Work request
Copy exactly the lines of the data below that run from the line holding "0.036, 0.2)" through the line holding "bpy.ops.object.shade_smooth_by_angle(angle=math.radians(48))", both ends included.

Information supplied
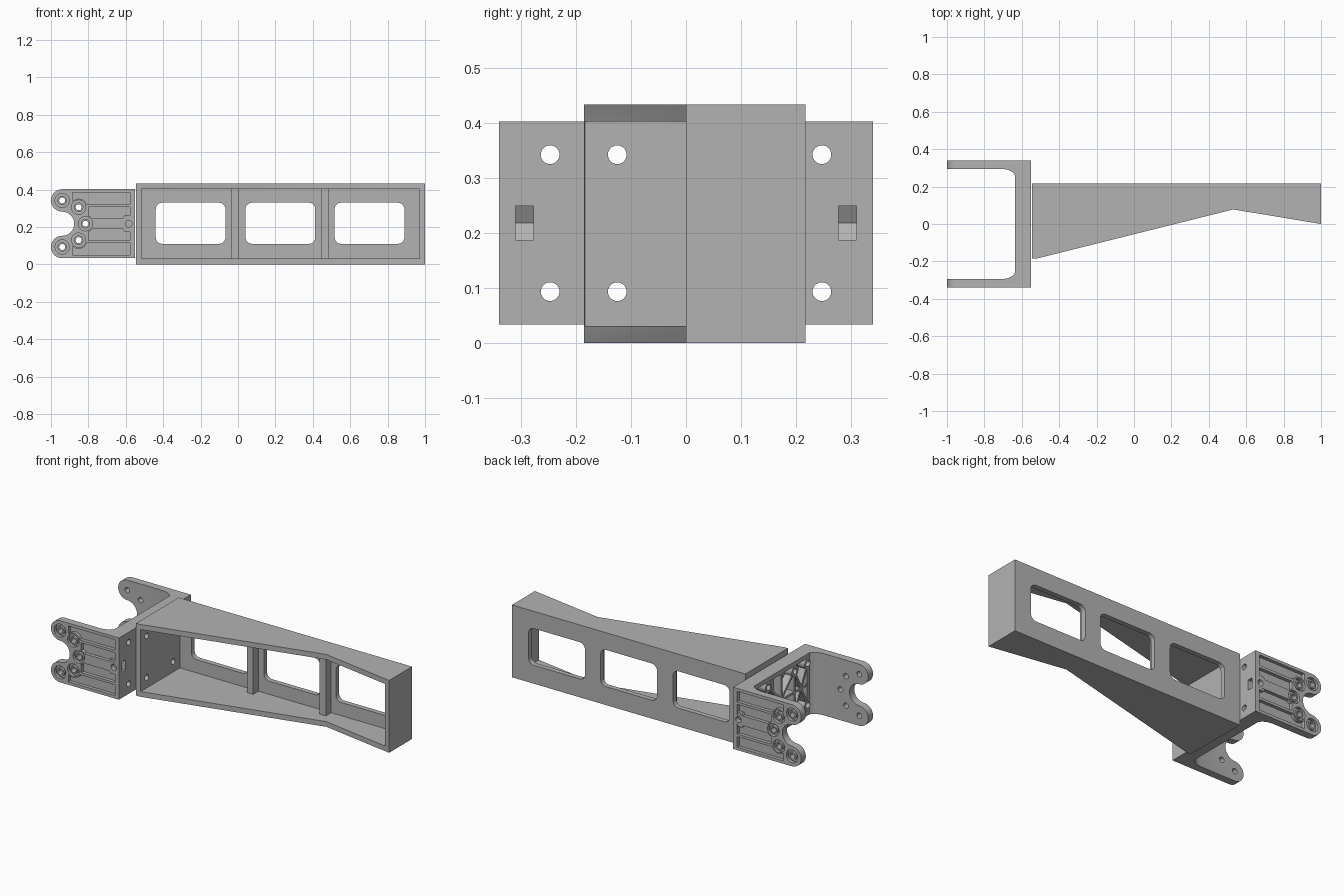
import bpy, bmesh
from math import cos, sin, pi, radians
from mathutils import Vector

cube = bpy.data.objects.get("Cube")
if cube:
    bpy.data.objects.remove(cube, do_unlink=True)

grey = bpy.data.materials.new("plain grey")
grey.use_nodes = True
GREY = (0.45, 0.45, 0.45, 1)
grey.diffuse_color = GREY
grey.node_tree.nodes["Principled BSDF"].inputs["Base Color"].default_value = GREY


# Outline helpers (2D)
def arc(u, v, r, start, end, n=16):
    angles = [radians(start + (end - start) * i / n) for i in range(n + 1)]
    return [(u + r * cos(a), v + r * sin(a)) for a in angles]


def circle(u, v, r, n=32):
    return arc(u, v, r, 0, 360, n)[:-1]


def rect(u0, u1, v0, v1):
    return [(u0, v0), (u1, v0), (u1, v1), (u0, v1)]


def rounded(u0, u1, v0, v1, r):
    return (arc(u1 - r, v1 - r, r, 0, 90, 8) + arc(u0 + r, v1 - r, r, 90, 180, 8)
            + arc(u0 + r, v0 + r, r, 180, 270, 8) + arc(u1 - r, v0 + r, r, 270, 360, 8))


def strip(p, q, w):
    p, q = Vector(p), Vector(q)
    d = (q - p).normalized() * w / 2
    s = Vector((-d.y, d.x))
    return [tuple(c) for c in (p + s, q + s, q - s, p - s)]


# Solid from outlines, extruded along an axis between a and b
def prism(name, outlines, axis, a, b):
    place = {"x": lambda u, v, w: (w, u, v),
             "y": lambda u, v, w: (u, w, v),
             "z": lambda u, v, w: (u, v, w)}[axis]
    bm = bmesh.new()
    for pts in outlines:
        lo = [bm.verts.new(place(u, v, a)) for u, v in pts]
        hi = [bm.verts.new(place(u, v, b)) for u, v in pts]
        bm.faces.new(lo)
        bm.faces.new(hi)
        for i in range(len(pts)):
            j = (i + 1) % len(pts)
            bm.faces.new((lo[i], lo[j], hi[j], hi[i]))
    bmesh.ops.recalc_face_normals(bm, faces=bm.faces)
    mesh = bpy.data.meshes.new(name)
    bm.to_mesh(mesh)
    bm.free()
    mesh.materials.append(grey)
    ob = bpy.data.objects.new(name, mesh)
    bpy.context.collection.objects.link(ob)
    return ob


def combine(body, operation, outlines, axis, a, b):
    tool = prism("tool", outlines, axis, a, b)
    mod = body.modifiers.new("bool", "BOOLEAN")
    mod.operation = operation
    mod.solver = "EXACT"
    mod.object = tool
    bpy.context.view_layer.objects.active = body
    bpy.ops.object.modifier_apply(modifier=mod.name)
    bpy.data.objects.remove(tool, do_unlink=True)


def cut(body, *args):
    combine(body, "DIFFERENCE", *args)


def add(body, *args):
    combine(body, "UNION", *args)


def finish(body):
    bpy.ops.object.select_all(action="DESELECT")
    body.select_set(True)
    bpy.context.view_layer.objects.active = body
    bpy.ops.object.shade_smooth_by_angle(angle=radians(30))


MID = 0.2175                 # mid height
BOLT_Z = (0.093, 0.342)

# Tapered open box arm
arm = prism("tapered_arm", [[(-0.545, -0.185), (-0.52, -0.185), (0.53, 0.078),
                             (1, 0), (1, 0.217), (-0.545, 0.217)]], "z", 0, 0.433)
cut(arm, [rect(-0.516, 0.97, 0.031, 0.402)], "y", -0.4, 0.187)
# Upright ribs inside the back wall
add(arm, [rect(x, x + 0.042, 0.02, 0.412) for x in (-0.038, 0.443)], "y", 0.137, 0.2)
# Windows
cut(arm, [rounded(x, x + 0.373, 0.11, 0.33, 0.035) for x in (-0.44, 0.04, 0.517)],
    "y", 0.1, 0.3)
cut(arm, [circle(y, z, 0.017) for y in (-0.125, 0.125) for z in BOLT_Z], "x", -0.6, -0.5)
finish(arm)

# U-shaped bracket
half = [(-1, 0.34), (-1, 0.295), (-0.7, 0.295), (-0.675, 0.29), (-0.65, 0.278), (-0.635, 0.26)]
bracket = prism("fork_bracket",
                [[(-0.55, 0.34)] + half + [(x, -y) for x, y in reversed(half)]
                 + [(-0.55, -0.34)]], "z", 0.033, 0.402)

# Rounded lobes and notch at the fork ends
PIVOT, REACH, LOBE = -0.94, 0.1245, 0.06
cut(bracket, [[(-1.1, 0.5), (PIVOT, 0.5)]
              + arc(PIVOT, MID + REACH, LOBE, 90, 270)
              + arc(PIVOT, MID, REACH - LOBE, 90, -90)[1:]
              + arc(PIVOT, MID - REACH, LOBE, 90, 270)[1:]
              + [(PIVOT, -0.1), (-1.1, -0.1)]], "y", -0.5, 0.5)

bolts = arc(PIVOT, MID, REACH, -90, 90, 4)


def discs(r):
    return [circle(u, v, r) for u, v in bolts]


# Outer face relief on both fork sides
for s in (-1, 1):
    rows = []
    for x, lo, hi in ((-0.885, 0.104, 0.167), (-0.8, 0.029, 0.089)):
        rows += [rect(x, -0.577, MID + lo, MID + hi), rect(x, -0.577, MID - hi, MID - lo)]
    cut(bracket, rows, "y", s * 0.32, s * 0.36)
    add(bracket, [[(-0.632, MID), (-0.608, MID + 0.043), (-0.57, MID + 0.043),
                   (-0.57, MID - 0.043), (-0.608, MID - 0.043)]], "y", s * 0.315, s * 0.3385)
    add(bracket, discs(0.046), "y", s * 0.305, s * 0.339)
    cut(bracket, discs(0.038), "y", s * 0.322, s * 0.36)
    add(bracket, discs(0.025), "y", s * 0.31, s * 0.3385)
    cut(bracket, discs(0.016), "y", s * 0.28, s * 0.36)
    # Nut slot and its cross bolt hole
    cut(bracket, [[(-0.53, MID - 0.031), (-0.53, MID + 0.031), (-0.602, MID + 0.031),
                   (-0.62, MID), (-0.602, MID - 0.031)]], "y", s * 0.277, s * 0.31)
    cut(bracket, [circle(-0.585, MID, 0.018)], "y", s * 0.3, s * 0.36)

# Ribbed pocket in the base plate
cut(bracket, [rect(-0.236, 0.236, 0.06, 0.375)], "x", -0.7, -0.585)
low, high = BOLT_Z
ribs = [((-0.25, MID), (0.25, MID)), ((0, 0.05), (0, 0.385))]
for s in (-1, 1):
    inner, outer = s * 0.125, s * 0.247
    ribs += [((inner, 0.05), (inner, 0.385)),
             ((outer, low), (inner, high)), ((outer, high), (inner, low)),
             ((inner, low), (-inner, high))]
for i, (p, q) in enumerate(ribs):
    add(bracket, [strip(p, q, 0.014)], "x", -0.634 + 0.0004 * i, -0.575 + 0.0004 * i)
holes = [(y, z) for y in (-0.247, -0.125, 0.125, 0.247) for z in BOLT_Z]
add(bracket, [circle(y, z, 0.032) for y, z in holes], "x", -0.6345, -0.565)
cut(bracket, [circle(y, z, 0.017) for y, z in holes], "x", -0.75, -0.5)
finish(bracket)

==

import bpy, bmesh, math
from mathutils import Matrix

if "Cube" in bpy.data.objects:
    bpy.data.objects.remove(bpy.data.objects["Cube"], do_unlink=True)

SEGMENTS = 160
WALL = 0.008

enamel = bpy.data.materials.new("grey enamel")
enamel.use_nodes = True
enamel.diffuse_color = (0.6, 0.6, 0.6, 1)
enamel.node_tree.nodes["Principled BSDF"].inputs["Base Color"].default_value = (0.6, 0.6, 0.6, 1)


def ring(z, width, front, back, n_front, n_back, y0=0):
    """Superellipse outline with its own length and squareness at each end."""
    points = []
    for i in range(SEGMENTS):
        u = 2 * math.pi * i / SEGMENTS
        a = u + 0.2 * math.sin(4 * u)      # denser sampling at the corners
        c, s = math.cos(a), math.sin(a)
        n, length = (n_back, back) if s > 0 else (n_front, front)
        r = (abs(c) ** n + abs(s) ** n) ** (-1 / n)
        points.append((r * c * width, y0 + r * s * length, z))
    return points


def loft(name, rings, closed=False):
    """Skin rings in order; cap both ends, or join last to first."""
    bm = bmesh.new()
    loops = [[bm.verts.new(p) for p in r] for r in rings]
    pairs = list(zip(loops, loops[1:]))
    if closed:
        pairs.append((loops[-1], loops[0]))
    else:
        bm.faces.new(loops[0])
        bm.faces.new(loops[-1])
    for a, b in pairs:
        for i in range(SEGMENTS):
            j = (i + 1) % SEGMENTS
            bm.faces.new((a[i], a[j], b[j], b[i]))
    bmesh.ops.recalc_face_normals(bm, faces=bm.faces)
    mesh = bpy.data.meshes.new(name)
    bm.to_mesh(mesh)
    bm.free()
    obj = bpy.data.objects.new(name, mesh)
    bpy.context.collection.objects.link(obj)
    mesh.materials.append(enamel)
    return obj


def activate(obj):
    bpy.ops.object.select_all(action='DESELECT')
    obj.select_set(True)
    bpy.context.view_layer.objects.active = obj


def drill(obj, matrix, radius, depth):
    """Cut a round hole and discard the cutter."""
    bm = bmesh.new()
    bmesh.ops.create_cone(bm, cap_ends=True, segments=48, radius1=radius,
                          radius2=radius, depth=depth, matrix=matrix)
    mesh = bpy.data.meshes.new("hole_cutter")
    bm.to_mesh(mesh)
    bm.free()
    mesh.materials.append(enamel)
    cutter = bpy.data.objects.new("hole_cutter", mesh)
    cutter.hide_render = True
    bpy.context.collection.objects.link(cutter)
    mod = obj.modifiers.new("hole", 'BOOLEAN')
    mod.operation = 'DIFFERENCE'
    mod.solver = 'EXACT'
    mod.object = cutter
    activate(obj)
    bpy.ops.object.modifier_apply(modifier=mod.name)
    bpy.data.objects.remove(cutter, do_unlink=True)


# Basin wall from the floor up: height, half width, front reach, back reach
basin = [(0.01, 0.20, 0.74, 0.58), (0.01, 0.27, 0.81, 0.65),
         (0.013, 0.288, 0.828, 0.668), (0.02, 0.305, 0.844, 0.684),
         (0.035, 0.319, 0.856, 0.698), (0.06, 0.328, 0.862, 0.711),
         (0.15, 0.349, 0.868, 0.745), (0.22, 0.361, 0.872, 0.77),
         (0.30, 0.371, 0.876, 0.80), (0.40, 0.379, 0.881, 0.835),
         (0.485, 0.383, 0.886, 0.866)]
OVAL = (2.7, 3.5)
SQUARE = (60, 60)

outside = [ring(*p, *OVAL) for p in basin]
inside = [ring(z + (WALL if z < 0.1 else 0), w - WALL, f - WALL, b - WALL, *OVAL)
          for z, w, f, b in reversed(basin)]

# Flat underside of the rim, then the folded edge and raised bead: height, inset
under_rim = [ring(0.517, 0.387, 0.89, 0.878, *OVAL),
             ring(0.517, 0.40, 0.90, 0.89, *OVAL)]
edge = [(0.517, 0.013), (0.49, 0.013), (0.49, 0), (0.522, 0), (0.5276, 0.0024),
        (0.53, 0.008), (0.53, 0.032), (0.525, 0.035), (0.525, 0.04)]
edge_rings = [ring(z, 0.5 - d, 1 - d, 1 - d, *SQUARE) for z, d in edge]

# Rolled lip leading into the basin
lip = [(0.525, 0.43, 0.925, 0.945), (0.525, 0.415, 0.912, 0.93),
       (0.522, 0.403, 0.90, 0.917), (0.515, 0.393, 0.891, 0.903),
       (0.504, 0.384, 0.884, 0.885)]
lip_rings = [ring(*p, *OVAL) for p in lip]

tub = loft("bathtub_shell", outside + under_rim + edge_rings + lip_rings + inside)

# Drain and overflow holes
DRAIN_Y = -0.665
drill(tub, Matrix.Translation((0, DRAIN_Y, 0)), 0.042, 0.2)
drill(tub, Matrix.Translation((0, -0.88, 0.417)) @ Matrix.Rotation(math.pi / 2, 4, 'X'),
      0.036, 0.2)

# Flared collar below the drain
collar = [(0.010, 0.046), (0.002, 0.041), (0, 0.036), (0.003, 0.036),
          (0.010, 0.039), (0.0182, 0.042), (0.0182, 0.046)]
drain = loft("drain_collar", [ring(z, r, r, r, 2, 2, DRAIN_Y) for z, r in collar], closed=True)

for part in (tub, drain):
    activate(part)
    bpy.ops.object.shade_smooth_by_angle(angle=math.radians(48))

--

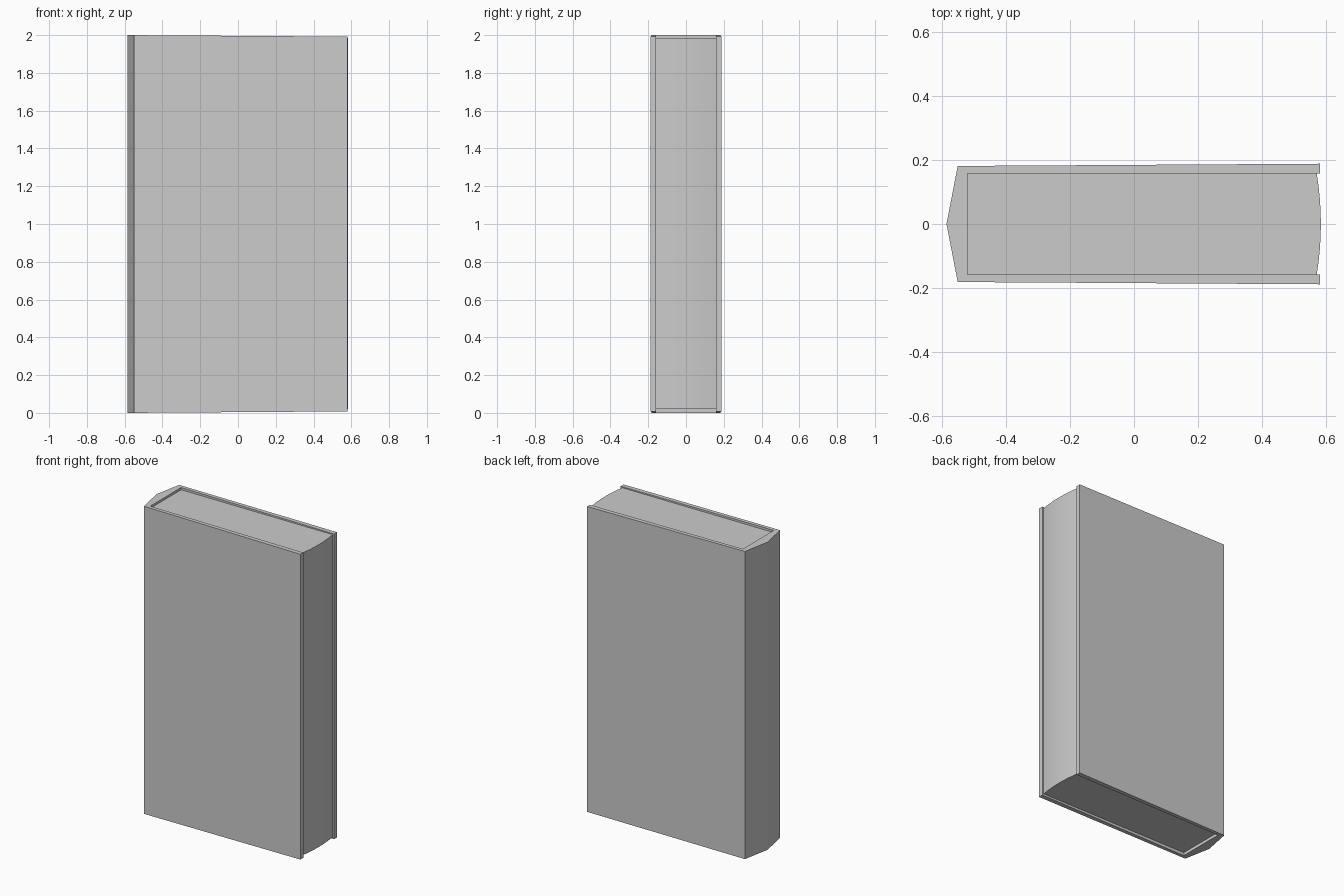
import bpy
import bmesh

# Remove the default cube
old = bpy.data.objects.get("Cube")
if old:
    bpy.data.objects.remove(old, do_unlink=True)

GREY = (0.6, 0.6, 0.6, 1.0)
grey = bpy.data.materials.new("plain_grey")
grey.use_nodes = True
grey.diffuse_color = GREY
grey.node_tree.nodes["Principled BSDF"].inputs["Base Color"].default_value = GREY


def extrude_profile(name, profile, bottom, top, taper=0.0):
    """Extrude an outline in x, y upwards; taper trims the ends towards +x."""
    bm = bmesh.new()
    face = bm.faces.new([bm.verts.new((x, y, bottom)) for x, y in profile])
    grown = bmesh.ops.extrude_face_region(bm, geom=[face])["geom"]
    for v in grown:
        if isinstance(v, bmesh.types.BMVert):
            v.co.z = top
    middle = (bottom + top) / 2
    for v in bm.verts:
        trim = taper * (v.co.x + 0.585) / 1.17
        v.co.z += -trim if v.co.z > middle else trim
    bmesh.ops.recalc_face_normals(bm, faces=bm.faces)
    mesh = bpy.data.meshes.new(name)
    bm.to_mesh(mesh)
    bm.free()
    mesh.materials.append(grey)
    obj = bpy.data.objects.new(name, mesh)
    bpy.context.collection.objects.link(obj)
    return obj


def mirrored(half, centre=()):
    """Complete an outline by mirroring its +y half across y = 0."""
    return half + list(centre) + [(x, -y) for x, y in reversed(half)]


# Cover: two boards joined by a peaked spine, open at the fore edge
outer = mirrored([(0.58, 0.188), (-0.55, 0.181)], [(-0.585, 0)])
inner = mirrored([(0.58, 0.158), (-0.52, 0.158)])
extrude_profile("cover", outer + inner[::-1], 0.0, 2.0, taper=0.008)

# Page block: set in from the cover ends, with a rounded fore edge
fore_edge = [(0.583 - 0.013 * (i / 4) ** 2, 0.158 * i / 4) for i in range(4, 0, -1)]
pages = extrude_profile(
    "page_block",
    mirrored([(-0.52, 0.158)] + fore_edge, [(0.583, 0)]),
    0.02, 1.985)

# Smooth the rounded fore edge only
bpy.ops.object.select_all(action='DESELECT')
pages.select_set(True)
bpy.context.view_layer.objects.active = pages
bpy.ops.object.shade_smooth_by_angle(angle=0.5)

Output for this exercise
      0.036, 0.2)

# Flared collar below the drain
collar = [(0.010, 0.046), (0.002, 0.041), (0, 0.036), (0.003, 0.036),
          (0.010, 0.039), (0.0182, 0.042), (0.0182, 0.046)]
drain = loft("drain_collar", [ring(z, r, r, r, 2, 2, DRAIN_Y) for z, r in collar], closed=True)

for part in (tub, drain):
    activate(part)
    bpy.ops.object.shade_smooth_by_angle(angle=math.radians(48))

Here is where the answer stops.